A board-book biography of “the first black yak to join a Major League Basebull team.”
Wordplay is usually a good thing. Introducing very young children to important historical, literary, or artistic figures is also a worthy goal. Unfortunately, this book (part of the Wild Bios series) fails on both accounts. The detailed biographical information is too long (four to five lines per page) for the young children who need sturdy board books. Nor will toddlers understand the extended metaphor derived from using the physical characteristics and behavior of the Himalayan ungulate to describe a change-maker as important as Jackie Robinson. Without adult explanations they will certainly not understand that this retelling parallels the life of an actual, very important human being. Accurate biographical information embedded in sentences that liken Robinson’s family to a “herd of five yaks, grazed by…a hardworking single yak” may seem like clever wordplay. But when applied to an African American who broke a significant color barrier in sports, it is just plain offensive. Playing with concepts requires prior understanding of the content. Toddlers lack this context. In the pictures, “Yakkie” and his “herd” are painted brown, with no attempt to overlay Robinson’s facial features on Yakkie’s; white yaks are pale versions of Yakkie.

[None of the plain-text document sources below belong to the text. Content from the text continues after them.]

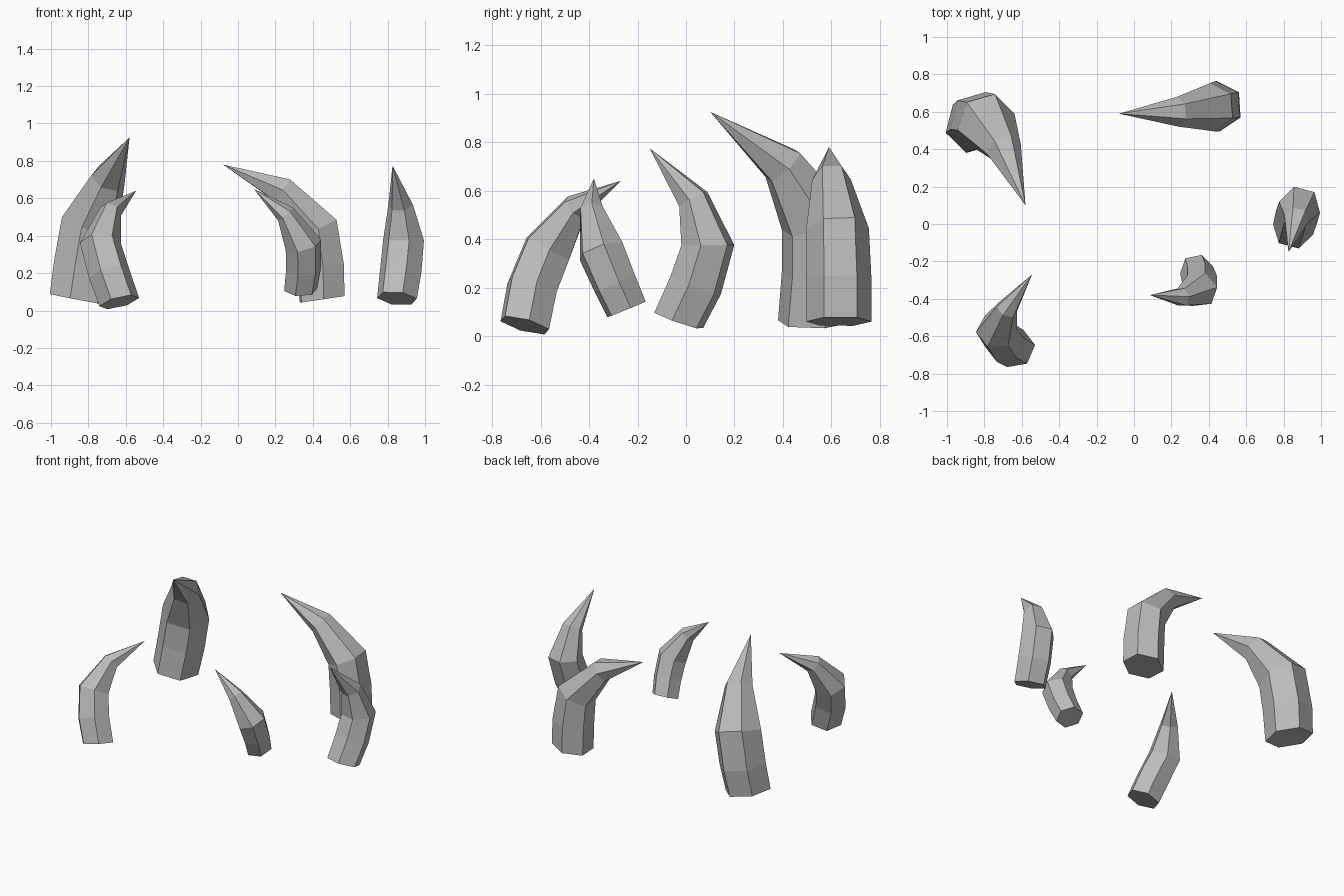
import bpy
import bmesh
from math import cos, sin, pi
from mathutils import Vector

cube = bpy.data.objects.get("Cube")
if cube:
    bpy.data.objects.remove(cube, do_unlink=True)

# Single grey horn material
GREY = (0.5, 0.5, 0.5, 1.0)
horn = bpy.data.materials.new("horn_grey")
horn.use_nodes = True
horn.diffuse_color = GREY
horn.node_tree.nodes["Principled BSDF"].inputs["Base Color"].default_value = GREY

SIDES = 6


def make_claw(name, centres, radii, tip):
    """Hexagonal rings swept along a bent spine, closed by a point."""
    spine = [Vector(c) for c in centres] + [Vector(tip)]
    # The bend plane orients the flat outer side of every ring
    side = (spine[2] - spine[0]).cross(spine[4] - spine[2]).normalized()
    bm = bmesh.new()
    rings = []
    for i, radius in enumerate(radii):
        ahead = (spine[i + 1] - spine[i]).normalized()
        if i:
            tangent = (ahead + (spine[i] - spine[i - 1]).normalized()).normalized()
        else:
            # The cut base leans slightly into the bend
            tangent = (ahead - 0.12 * ahead.cross(side)).normalized()
        outer = tangent.cross(side).normalized()
        across = outer.cross(tangent)
        rings.append([bm.verts.new(spine[i] + radius * (across * cos(a) + outer * sin(a)))
                      for a in (2 * pi * k / SIDES for k in range(SIDES))])
    point = bm.verts.new(spine[-1])
    bm.faces.new(rings[0])
    for k in range(SIDES):
        n = (k + 1) % SIDES
        for low, high in zip(rings, rings[1:]):
            bm.faces.new((low[k], low[n], high[n], high[k]))
        bm.faces.new((rings[-1][k], rings[-1][n], point))
    bmesh.ops.recalc_face_normals(bm, faces=bm.faces)
    mesh = bpy.data.meshes.new(name)
    bm.to_mesh(mesh)
    bm.free()
    mesh.materials.append(horn)
    obj = bpy.data.objects.new(name, mesh)
    bpy.context.collection.objects.link(obj)
    return obj


# Large claw, back right
make_claw("back_right_claw",
          [(-.86, .53, .06), (-.83, .55, .25), (-.79, .545, .47), (-.695, .40, .705)],
          [.155, .16, .16, .095], (-.58, .10, .925))
# Large claw, back left
make_claw("back_left_claw",
          [(.45, .63, .06), (.445, .63, .24), (.42, .625, .44), (.235, .60, .645)],
          [.135, .135, .13, .08], (-.08, .59, .78))
# Medium claw, left side
make_claw("left_claw",
          [(.85, -.03, .065), (.87, .04, .21), (.885, .09, .375), (.87, .03, .565)],
          [.11, .115, .113, .068], (.826, -.15, .775))
# Medium claw, front right
make_claw("front_right_claw",
          [(-.635, -.665, .045), (-.69, -.635, .20), (-.735, -.57, .36), (-.68, -.455, .53)],
          [.11, .112, .11, .06], (-.545, -.27, .64))
# Small claw, front left
make_claw("front_left_claw",
          [(.335, -.245, .11), (.35, -.295, .22), (.35, -.35, .35), (.255, -.39, .515)],
          [.09, .095, .1, .053], (.085, -.38, .65))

Criminally diminishes the real Jackie Robinson’s dignity and grace in the face of enormous obstacles.(Board book. 1-4)